Required action — Please return every line in the following data that includes the string "Translation".
Top of Source records
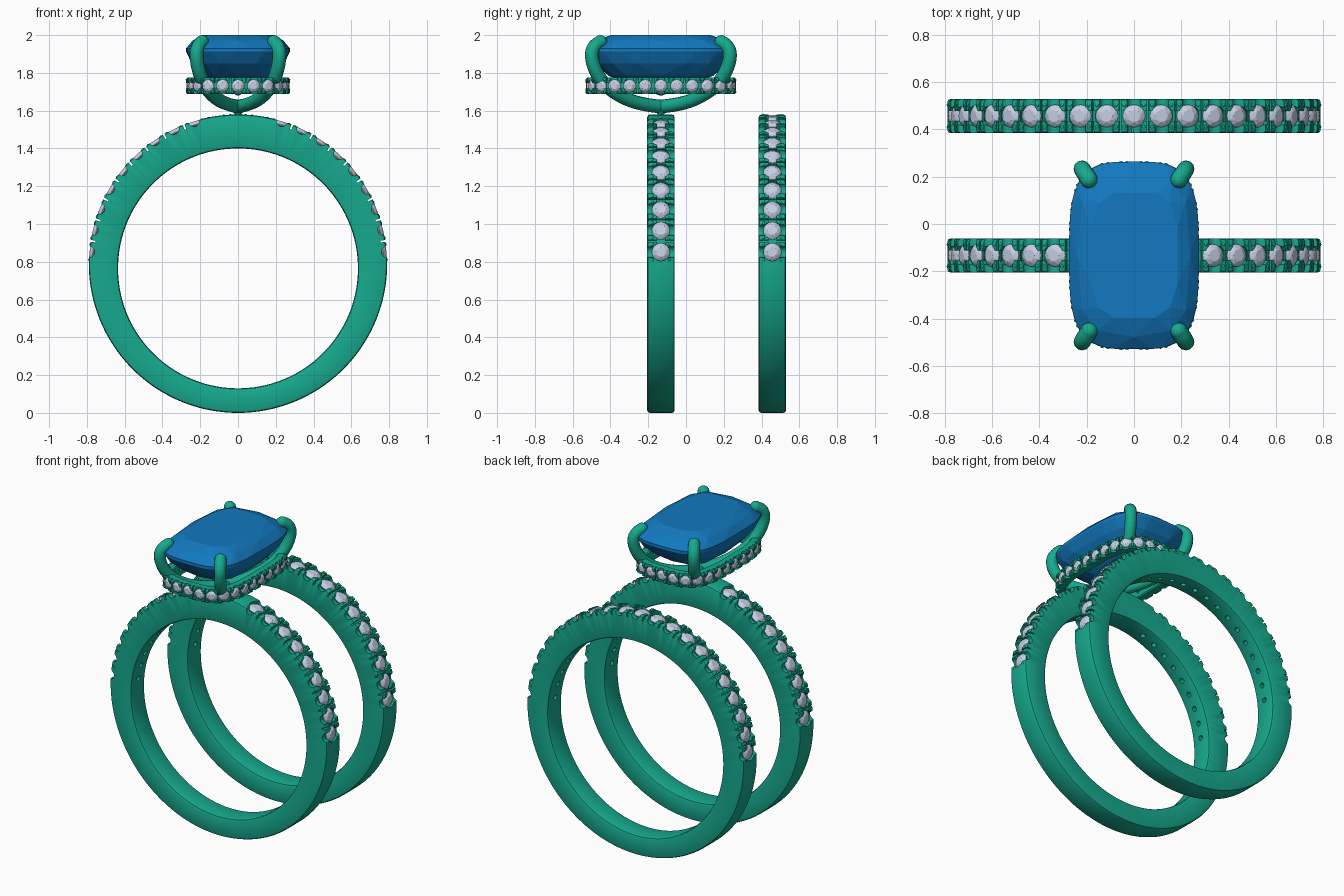
import bpy, bmesh
from math import sin, cos, pi, radians, sqrt, copysign
from mathutils import Matrix, Vector

if "Cube" in bpy.data.objects:
    bpy.data.objects.remove(bpy.data.objects["Cube"])


def material(name, rgb):
    m = bpy.data.materials.new(name)
    m.diffuse_color = (*rgb, 1)
    m.use_nodes = True
    m.node_tree.nodes["Principled BSDF"].inputs["Base Color"].default_value = m.diffuse_color
    return m


METAL = material("green metal", (0.008, 0.40, 0.27))
BLUE = material("blue gem", (0.006, 0.19, 0.52))
CLEAR = material("pale stone", (0.56, 0.62, 0.78))
HEAD_Y, BACK_Y, R, CZ = -0.133, 0.457, 0.79, 0.79


def finish(name, bm, mat=None, smooth=False):
    bmesh.ops.recalc_face_normals(bm, faces=bm.faces)
    me = bpy.data.meshes.new(name)
    bm.to_mesh(me)
    bm.free()
    ob = bpy.data.objects.new(name, me)
    bpy.context.collection.objects.link(ob)
    if mat:
        me.materials.append(mat)
    if smooth:
        smooth_by_angle(ob)
    return ob


def activate(ob):
    bpy.ops.object.select_all(action='DESELECT')
    ob.select_set(True)
    bpy.context.view_layer.objects.active = ob


def smooth_by_angle(ob):
    activate(ob)
    bpy.ops.object.shade_smooth_by_angle(angle=radians(35))


def loft(sections):
    """Closed loop of closed cross-sections."""
    bm = bmesh.new()
    rows = [[bm.verts.new(p) for p in s] for s in sections]
    n, k = len(rows), len(rows[0])
    for i in range(n):
        a, b = rows[i], rows[(i + 1) % n]
        for j in range(k):
            bm.faces.new((a[j], b[j], b[(j + 1) % k], a[(j + 1) % k]))
    return bm


def lathe(profile, n):
    bm = bmesh.new()
    rows = [[bm.verts.new((r * cos(2 * pi * i / n), r * sin(2 * pi * i / n), z))
             for i in range(n)] for r, z in profile]
    for a, b in zip(rows, rows[1:]):
        for i in range(n):
            bm.faces.new((a[i], a[(i + 1) % n], b[(i + 1) % n], b[i]))
    bm.faces.new(rows[0])
    bm.faces.new(rows[-1])
    return bm


def box(x, y, z0, z1):
    bm = bmesh.new()
    bmesh.ops.create_cube(bm, size=1, matrix=Matrix.Translation((0, 0, (z0 + z1) / 2))
                          @ Matrix.Diagonal((2 * x, 2 * y, z1 - z0, 1)))
    return bm


def oval(t, a, b, n):
    c, s = cos(t), sin(t)
    return (copysign(a * abs(c) ** (2 / n), c), copysign(b * abs(s) ** (2 / n), s))


def cut_gem(rings, a=1, b=1, n=2):
    """Faceted gem: hull of rings given as (scale, height, points, offset)."""
    bm = bmesh.new()
    for s, z, k, off in rings:
        for i in range(k):
            x, y = oval(2 * pi * (i + off) / k, a, b, n)
            bm.verts.new((s * x, s * y, z))
    res = bmesh.ops.convex_hull(bm, input=bm.verts)
    junk = [v for v in res["geom_interior"] if isinstance(v, bmesh.types.BMVert)]
    bmesh.ops.delete(bm, geom=junk, context='VERTS')
    bmesh.ops.dissolve_limit(bm, angle_limit=radians(1), verts=bm.verts, edges=bm.edges)
    return bm


def stamp(name, shape, frames, mat=None, smooth=False):
    """Copies one shape onto every frame, as one object."""
    bmesh.ops.recalc_face_normals(shape, faces=shape.faces)
    me = bpy.data.meshes.new("shape")
    shape.to_mesh(me)
    shape.free()
    bm = bmesh.new()
    for m in frames:
        start = len(bm.verts)
        bm.from_mesh(me)
        bm.verts.ensure_lookup_table()
        bmesh.ops.transform(bm, matrix=m, verts=bm.verts[start:])
    bpy.data.meshes.remove(me)
    return finish(name, bm, mat, smooth)


def frame(loc, across, out, s=1):
    m = Matrix((across.cross(out), across, out)).transposed().to_4x4()
    return Matrix.Translation(loc) @ m @ Matrix.Scale(s, 4)


def pave(body, name, seats, gaps, depth):
    """Cuts seats, side scallops and slits, then adds stones and bead prongs."""
    scallop = bmesh.new()
    bmesh.ops.create_cone(scallop, cap_ends=True, segments=20, radius1=0.029, radius2=0.029,
                          depth=0.3, matrix=Matrix.Rotation(pi / 2, 4, 'X'))
    seat = lathe([(0.048, 0.03), (0.048, -0.026), (0.016, -0.055), (0.016, -depth)], 16)
    cutters = [(seat, seats), (scallop, seats),
               (box(0.03, 0.021, -0.02, 0.02), gaps), (box(0.005, 0.15, -0.027, 0.025), gaps)]
    for shape, frames in cutters:
        c = stamp("cutter", shape, frames)
        c.hide_render = True
        mod = body.modifiers.new("cut", 'BOOLEAN')
        mod.operation, mod.solver, mod.object = 'DIFFERENCE', 'EXACT', c
        activate(body)
        bpy.ops.object.modifier_apply(modifier=mod.name)
        bpy.data.objects.remove(c)
    smooth_by_angle(body)
    stone = cut_gem([(0.026, -0.002, 8, 0), (0.038, -0.009, 8, 0.5), (0.048, -0.019, 16, 0),
                     (0.048, -0.023, 16, 0), (0.026, -0.046, 8, 0.5), (0.002, -0.066, 4, 0)])
    stamp(name + "_stones", stone, seats, CLEAR)
    beads = bmesh.new()
    for x in (-0.041, 0.041):
        for y in (-0.046, 0.046):
            bmesh.ops.create_uvsphere(beads, u_segments=10, v_segments=6, radius=0.013,
                                      matrix=Matrix.Translation((x, y, -0.017))
                                      @ Matrix.Diagonal((1, 1, 1.5, 1)))
    stamp(name + "_bead_prongs", beads, seats, METAL, True)


# bands: round outside, off-centre finger hole, rounded edges
def band(name, y0):
    w, e, d = 0.0725, 0.014, -0.025
    sections = []
    for i in range(144):
        a = 2 * pi * i / 144
        ri = d * sin(a) + sqrt(0.635 ** 2 - (d * cos(a)) ** 2)
        prof = [(R, w - e), (R - 0.3 * e, w - 0.3 * e), (R - e, w),
                (ri + e, w), (ri + 0.3 * e, w - 0.3 * e), (ri, w - e)]
        prof += [(r, -y) for r, y in reversed(prof)]
        sections.append([(r * cos(a), y0 + y, CZ + r * sin(a)) for r, y in prof])
    return finish(name, loft(sections), METAL)


def band_frame(i, y0):
    a = radians(4.5 + 8.55 * i)
    out = Vector((cos(a), 0, sin(a)))
    return frame(Vector((0, y0, CZ)) + R * out, Vector((0, 1, 0)), out)


side = list(range(9)) + list(range(12, 21))
pave(band("engagement_band", HEAD_Y), "engagement_band",
     [band_frame(i, HEAD_Y) for i in side],
     [band_frame(i + 0.5, HEAD_Y) for i in range(20) if i not in (8, 9, 10, 11)], 0.22)
pave(band("wedding_band", BACK_Y), "wedding_band",
     [band_frame(i, BACK_Y) for i in range(21)],
     [band_frame(i + 0.5, BACK_Y) for i in range(20)], 0.22)

# halo: cushion-shaped hoop resampled evenly so 28 stones fit around it
HA, HB, HN, COUNT, HZ = 0.275, 0.398, 3.5, 28, 1.731
fine = [Vector(oval(2 * pi * i / 4000, HA, HB, HN)) for i in range(4001)]
length = [0]
for p, q in zip(fine, fine[1:]):
    length.append(length[-1] + (q - p).length)
path, j = [], 0
for k in range(COUNT * 4):
    while length[j] < length[-1] * k / (COUNT * 4):
        j += 1
    p = fine[j]
    nrm = Vector((copysign(abs(p.x / HA) ** (HN - 1) / HA, p.x),
                  copysign(abs(p.y / HB) ** (HN - 1) / HB, p.y), 0)).normalized()
    path.append((Vector((p.x, p.y + HEAD_Y, HZ)), nrm))
hoop = [(0, -0.036), (0, 0.036), (-0.008, 0.044), (-0.055, 0.044),
        (-0.062, 0.037), (-0.062, -0.037), (-0.055, -0.044), (-0.008, -0.044)]
halo = finish("halo", loft([[p + n * o + Vector((0, 0, z)) for o, z in hoop]
                            for p, n in path]), METAL)
halo_frames = [frame(p, Vector((0, 0, 1)), n, 0.7) for p, n in path]
pave(halo, "halo", halo_frames[::4], halo_frames[2::4], 0.12)

# large cushion-cut centre gem
centre = cut_gem([(0.68, 2.0, 12, 0.5), (0.87, 1.972, 12, 0), (1, 1.93, 48, 0), (1, 1.912, 48, 0),
                  (0.9, 1.85, 16, 0.5), (0.7, 1.785, 12, 0), (0.02, 1.68, 4, 0.5)],
                 0.275, 0.397, 3.4)
stamp("centre_gem", centre, [Matrix.Translation((0, HEAD_Y, 0))], BLUE)

# four curved claws rising from one foot, with rounded tips
claw = [(0, 0, 1.622), (0.07, 0.12, 1.632), (0.15, 0.245, 1.685), (0.195, 0.325, 1.765),
        (0.222, 0.37, 1.86), (0.222, 0.37, 1.94), (0.19, 0.32, 1.964)]
for sx, sy, label in ((1, 1, "back_right"), (-1, 1, "back_left"),
                      (1, -1, "front_right"), (-1, -1, "front_left")):
    cu = bpy.data.curves.new("claw", 'CURVE')
    cu.dimensions, cu.bevel_depth, cu.bevel_resolution = '3D', 0.036, 4
    cu.use_fill_caps = True
    sp = cu.splines.new('NURBS')
    sp.points.add(len(claw) - 1)
    for pt, (x, y, z) in zip(sp.points, claw):
        pt.co = (x * sx, y * sy + HEAD_Y, z, 1)
    sp.order_u, sp.use_endpoint_u, sp.resolution_u = 4, True, 6
    ob = bpy.data.objects.new("claw_" + label, cu)
    bpy.context.collection.objects.link(ob)
    cu.materials.append(METAL)
    activate(ob)
    bpy.ops.object.convert(target='MESH')
    smooth_by_angle(bpy.context.view_layer.objects.active)
    tip = bmesh.new()
    bmesh.ops.create_uvsphere(tip, u_segments=16, v_segments=10, radius=0.036)
    stamp("claw_tip_" + label, tip,
          [Matrix.Translation((claw[-1][0] * sx, claw[-1][1] * sy + HEAD_Y, claw[-1][2]))], METAL, True)

# foot joining the claws to the band
foot = lathe([(0.012, 1.572), (0.03, 1.6), (0.04, 1.625), (0.02, 1.645)], 20)
stamp("head_foot", foot, [Matrix.Translation((0, HEAD_Y, 0))], METAL, True)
Bottom of Source records
Output of the task —
    bmesh.ops.create_cube(bm, size=1, matrix=Matrix.Translation((0, 0, (z0 + z1) / 2))
    return Matrix.Translation(loc) @ m @ Matrix.Scale(s, 4)
                                      matrix=Matrix.Translation((x, y, -0.017))
stamp("centre_gem", centre, [Matrix.Translation((0, HEAD_Y, 0))], BLUE)
          [Matrix.Translation((claw[-1][0] * sx, claw[-1][1] * sy + HEAD_Y, claw[-1][2]))], METAL, True)
stamp("head_foot", foot, [Matrix.Translation((0, HEAD_Y, 0))], METAL, True)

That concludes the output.